- Gratitude: Essential employees should be seen and appreciated for their time and commitment to our members. Many of them are commuting, leaving their homes, and managing the same daily schedules as always, just with a lot more stress. Consider finding ways to focus on making things easier for them and allowing them to care for themselves during working hours. Maybe pick up their grocery delivery fee so they have one less stop on the way home. They deserve it!
Keep connections strong
It used to be easy to keep employees connected and well informed within the four walls of our buildings. Now, we must take a more thoughtful approach.
- Communicate frequently: Share updates about the state of the credit union and celebrate the wins. Be sure to be transparent and proactively address any uncertainty with the economy or financial standing of the credit union.

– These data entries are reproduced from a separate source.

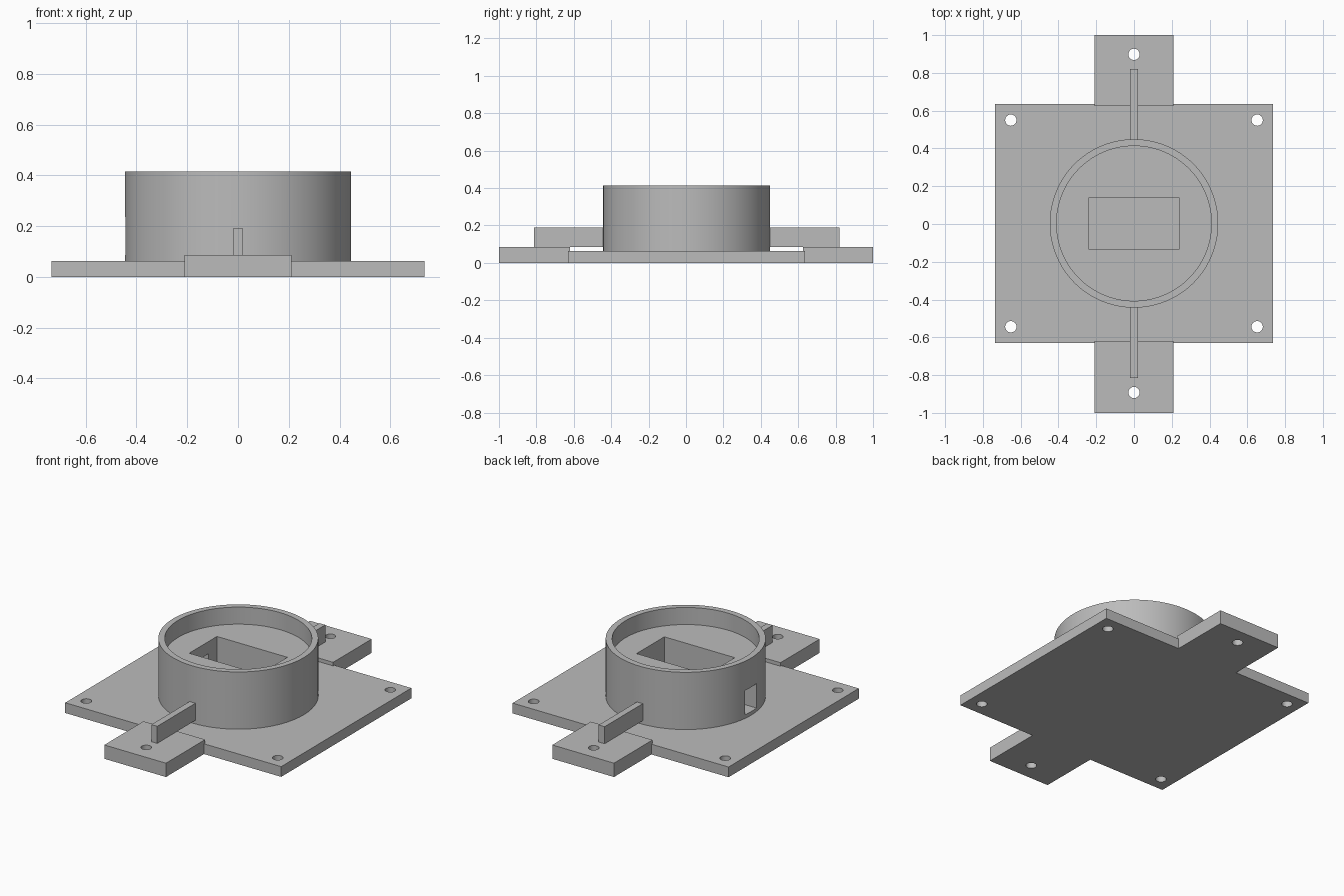
import bpy
import math

default = bpy.data.objects.get("Cube")
if default:
    bpy.data.objects.remove(default, do_unlink=True)

grey = bpy.data.materials.new("plain grey")
grey.use_nodes = True
COLOUR = (0.5, 0.5, 0.5, 1)
grey.diffuse_color = COLOUR
grey.node_tree.nodes["Principled BSDF"].inputs["Base Color"].default_value = COLOUR

MID = 0.003          # small shift of the housing along y
PLATE_TOP = 0.063
TAB_TOP = 0.085


def finish(obj, name):
    obj.name = obj.data.name = name
    obj.data.materials.append(grey)
    return obj


def box(name, x0, x1, y0, y1, z0, z1):
    centre = ((x0 + x1) / 2, (y0 + y1) / 2, (z0 + z1) / 2)
    bpy.ops.mesh.primitive_cube_add(size=1, location=centre)
    obj = bpy.context.object
    obj.scale = (x1 - x0, y1 - y0, z1 - z0)
    bpy.ops.object.transform_apply(location=False, rotation=False, scale=True)
    return finish(obj, name)


def cylinder(name, radius, x, y, z0, z1, sides=96):
    bpy.ops.mesh.primitive_cylinder_add(vertices=sides, radius=radius, depth=z1 - z0,
                                        location=(x, y, (z0 + z1) / 2))
    return finish(bpy.context.object, name)


def cut(target, cutter):
    mod = target.modifiers.new("cut", 'BOOLEAN')
    mod.operation = 'DIFFERENCE'
    mod.solver = 'EXACT'
    mod.object = cutter
    bpy.ops.object.select_all(action='DESELECT')
    bpy.context.view_layer.objects.active = target
    target.select_set(True)
    bpy.ops.object.modifier_apply(modifier=mod.name)
    bpy.data.objects.remove(cutter, do_unlink=True)


def screw_hole(target, x, y):
    cut(target, cylinder("hole_cutter", 0.03, x, y, -0.1, 0.2, 32))


def smooth(obj):
    bpy.ops.object.select_all(action='DESELECT')
    bpy.context.view_layer.objects.active = obj
    obj.select_set(True)
    bpy.ops.object.shade_smooth_by_angle(angle=math.radians(30))


# Base plate with four corner screw holes
plate = box("base_plate", -0.735, 0.735, MID - 0.633, MID + 0.633, 0, PLATE_TOP)
for sx in (-1, 1):
    for sy in (-1, 1):
        screw_hole(plate, sx * 0.652, MID + sy * 0.547)
smooth(plate)

# Front and back mounting tabs, each with a screw hole and a rib to the housing
for side, s in (("front", -1), ("back", 1)):
    inner, outer = sorted((MID + s * 0.622, s * 1.0))
    tab = box(side + "_tab", -0.21, 0.21, inner, outer, 0, TAB_TOP)
    screw_hole(tab, 0, MID + s * 0.895)
    smooth(tab)
    near, far = sorted((MID + s * 0.435, MID + s * 0.817))
    box(side + "_rib", -0.02, 0.02, near, far, TAB_TOP, 0.19)

# Round housing with a shallow bore, a rectangular pocket and a cable slot
housing = cylinder("round_housing", 0.446, 0, MID, PLATE_TOP, 0.415, 128)
cut(housing, cylinder("bore_cutter", 0.41, 0, MID, 0.31, 0.6, 128))
cut(housing, box("pocket_cutter", -0.24, 0.24, MID - 0.135, MID + 0.135, TAB_TOP, 0.5))
cut(housing, box("slot_cutter", -0.6, -0.2, MID - 0.055, MID + 0.055, TAB_TOP, 0.235))
smooth(housing)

- Utilize technology: Connect your workforce and encourage them to use the channel that will help them get the most accomplished. One note: be mindful of the exhaustion that comes from back-to-back video calls – it’s real, and many employees become fatigued.
- Connect employees and managers: Schedule frequent one-on-one meetings. A continuous feedback process with questions like, “How are things going?” or “What roadblocks can I remove for you?” provides opportunities for employees to share about themselves both personally and professionally. It’s critical that we embrace and welcome difficult conversations that may come to us from employees — we might be that one and only trusted person they’re willing to share with about work/life challenges right now.
Increase diversity and inclusion efforts
It should come as no surprise that a workplace culture that encourages community and feelings of camaraderie, inclusion and belonging benefits workers’ resilience.
- Connect employees in micro communities: Help build trusted relationships and provide ways to learn and support one another. As leaders, we’ve been talking about ways to make things better for working parents, so explore creating a group where parents would leverage their collective resources, learn from each other, and be there for each other.
- Friendships at work: We’re all familiar with the employee engagement question, “Do you have a best friend at work?” Cigna’s survey showed that more than four in ten full-time workers (44%) with a best friend at work are considered to have high resilience compared to just 23% of those who don’t have a best friend at work.
Our people need us to take action now, more than ever, to strengthen resiliency and ultimately help them live better lives. With only 40 percent of employees surveyed stating they’re highly resilient, that leaves a startling 60 percent of the population at risk of not being able to quickly recover from challenges and cope with adversity. Fortunately, there are ways to help employees (and ourselves) cultivate and maintain a sense of resilience, ultimately creating a more human workplace during these unprecedented times.